$ echo foo | spell
/usr/bin/ispell: Illegal format hash table

corrected with:

# (cd / && umask 022 && dpkg-reconfigure iamerican)

which then caused updating of: /var/lib/ispell/american.hash

Sample cross-grade script

Here is a script to essentially do the above for you. It could do with some work to put in a lot more error checking, but it works OK on a build-essential basic chroot - you may have problems on a more fully-configured real system. Use at your own risk!

# scary script to crossgrade your debian machine between arches.
# usage crossgrade <final-architecture>
set -e

if [ -z "$1" ]; then
  echo "Usage: crossgrade <architecture>  (debian architecture to convert to)"
  exit 1

#validate arch
if ! TO=$(dpkg-architecture -qDEB_HOST_ARCH -a$1); then
    echo "$1 is not a recognised architecture name"
    exit 1
FROM=$(dpkg --print-architecture)
echo "Crossgrading from $FROM to $TO"

#check for a compatible kernel
# should check $FROM and $TO harder
# allow for switching kernel over too to minimal one if requested?
case $TO in

dpkg --add-architecture $TO
# check that dpkg --print-foreign-architectures is $TO
apt update
apt upgrade

# Install a kernel capable to run the new architecture with the old
# architecture in userspace

KERNEL=$(uname -m)
echo "Current kernel arch is $KERNEL"
if [ "$KERNEL" != "$TO_KERN" ]; then
    if apt install linux-image-$TO:$TO; then
        echo "There should be a reboot here"
        exit 1
        echo "kernel updating to linux-image-$TO:$TO failed"

echo Crossgrading dpkg and apt
apt clean
apt --download-only install dpkg:$TO apt:$TO tar:$TO

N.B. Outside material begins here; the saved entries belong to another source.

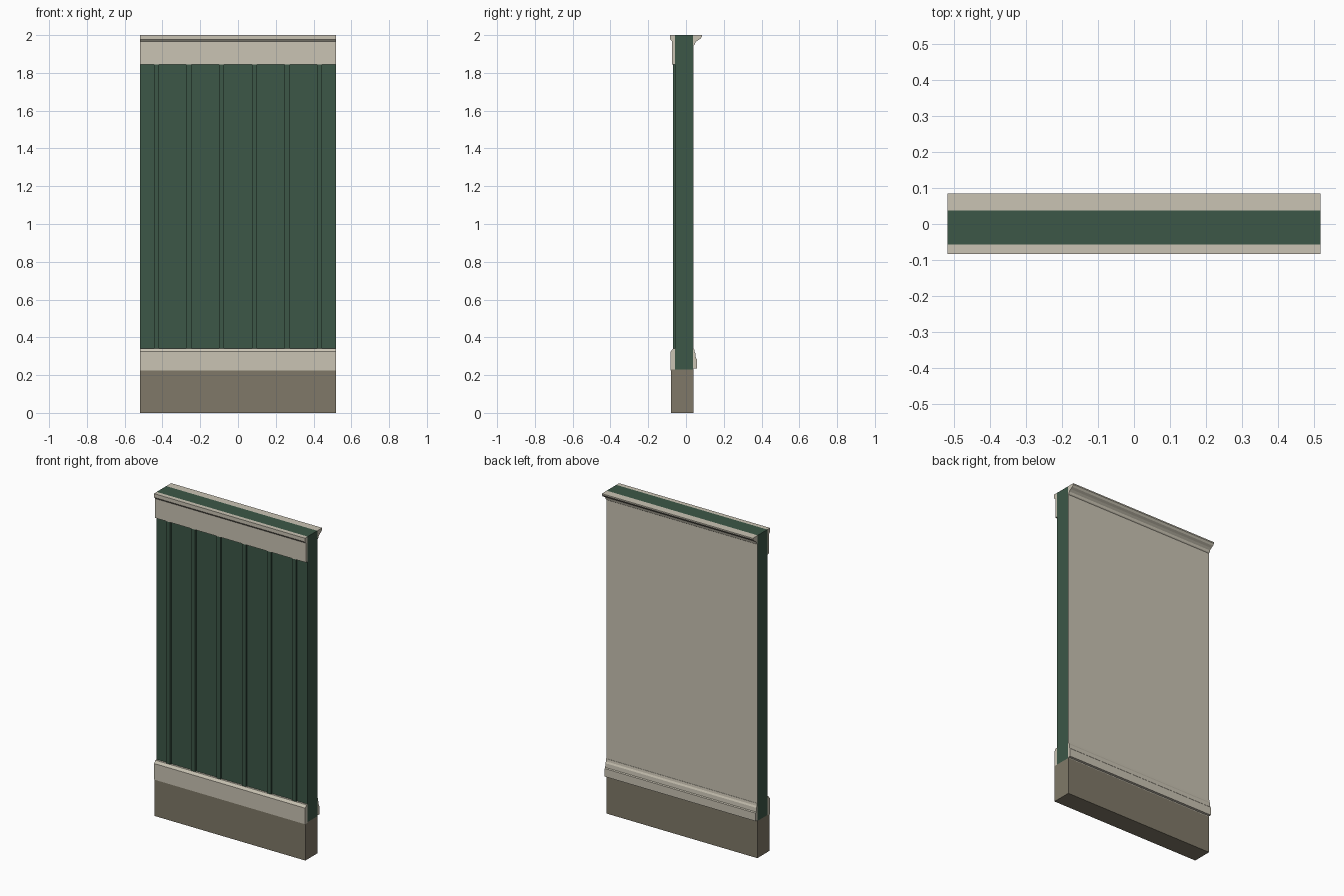
import bpy
import bmesh

cube = bpy.data.objects.get("Cube")
if cube:
    bpy.data.objects.remove(cube, do_unlink=True)

HALF = 0.518  # half the panel width


def material(name, rgb):
    mat = bpy.data.materials.new(name)
    mat.use_nodes = True
    colour = (*rgb, 1)
    mat.diffuse_color = colour
    bsdf = mat.node_tree.nodes["Principled BSDF"]
    bsdf.inputs["Base Color"].default_value = colour
    bsdf.inputs["Roughness"].default_value = 0.8
    return mat


green = material("dark green paint", (0.045, 0.095, 0.063))
cream = material("cream paint", (0.591, 0.552, 0.456))
stone = material("brown stone", (0.216, 0.191, 0.138))


def extrude(name, profile, mat, x0=-HALF, x1=HALF):
    """Extrude a closed (y, z) profile along x."""
    bm = bmesh.new()
    face = bm.faces.new([bm.verts.new((x0, y, z)) for y, z in profile])
    moved = bmesh.ops.extrude_face_region(bm, geom=[face])["geom"]
    verts = [v for v in moved if isinstance(v, bmesh.types.BMVert)]
    bmesh.ops.translate(bm, verts=verts, vec=(x1 - x0, 0, 0))
    bmesh.ops.recalc_face_normals(bm, faces=bm.faces)
    mesh = bpy.data.meshes.new(name)
    bm.to_mesh(mesh)
    bm.free()
    mesh.materials.append(mat)
    obj = bpy.data.objects.new(name, mesh)
    bpy.context.collection.objects.link(obj)
    return obj


def box(y0, y1, z0, z1):
    return [(y0, z0), (y1, z0), (y1, z1), (y0, z1)]


FRONT, BACK = -0.057, 0.037  # faces of the green core

# Footing and wall core
extrude("stone_base", box(-0.08, 0.041, 0, 0.23), stone)
extrude("wall_core", box(FRONT, BACK, 0.23, 2.0), green)
extrude("inner_lining", box(BACK, 0.041, 0.23, 2.0), cream)

# Front battens, mirrored about the centre
for i, centre in enumerate((0.0875, 0.26, 0.432)):
    for side, label in ((1, "left"), (-1, "right")):
        x = centre * side
        extrude(f"batten_{label}_{i + 1}", box(-0.068, FRONT, 0.33, 1.86),
                green, x - 0.014, x + 0.014)

# Front sill with a sloped top edge
extrude("front_sill", [(FRONT, 0.225), (-0.081, 0.225), (-0.081, 0.325),
                       (-0.069, 0.341), (FRONT, 0.341)], cream)

# Front frieze board with a projecting cap
extrude("front_frieze", [(FRONT, 1.845), (-0.073, 1.845), (-0.073, 1.965),
                         (-0.084, 1.977), (-0.084, 2.0), (FRONT, 2.0)], cream)

# Inner crown moulding with a hollow profile
extrude("crown_moulding", [(0.04, 1.945), (0.046, 1.95), (0.05, 1.962),
                           (0.062, 1.972), (0.076, 1.98), (0.085, 1.992),
                           (0.085, 2.0), (0.04, 2.0)], cream)

# Inner skirting board
extrude("skirting_board", [(0.04, 0.235), (0.057, 0.235), (0.057, 0.285),
                           (0.052, 0.29), (0.05, 0.315), (0.045, 0.325),
                           (0.043, 0.34), (0.04, 0.34)], cream)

#check ever package to be installed is available in same version for amd64 if installed (multiarch sync is needed)
#for pkg in /var/cache/apt/archives/*_$TO.deb
#    file=$(basename $pkg)
#    pkgname= ${file%%_.*}
#    version= ${file##*._}
#    if dpkg -l $($pkgname)
#in practice this needs to run twice (do it more? is there a better way?)
if ! dpkg --install /var/cache/apt/archives/*_$TO.deb; then
    dpkg --install /var/cache/apt/archives/*_$TO.deb

test $(dpkg --print-architecture) = $TO
test $(dpkg --print-foreign-architectures | grep $FROM) = $FROM

echo "Yay! dpkg and apt crossgrade completed successfully"

echo "Updating core packages"
apt upgrade
apt full-upgrade

echo "Removing obsolete packages"
apt install aptitude:$TO
aptitude purge '?obsolete'

echo "Mass reinstalling $TO packages -- double check installed packages match warned-about packages"
apt install $(dpkg -l | grep '^.i.*:'"$FROM" | grep ":$FROM" | sed -e "s/:$FROM/:$TO/" | awk '{print $2}')

echo "Removing redundant libraries"
apt purge $(dpkg -l | grep '^.i.*:'"$FROM" | awk '{print $2}')

echo "Removing $FROM"
dpkg --remove-architecture "$FROM"
apt update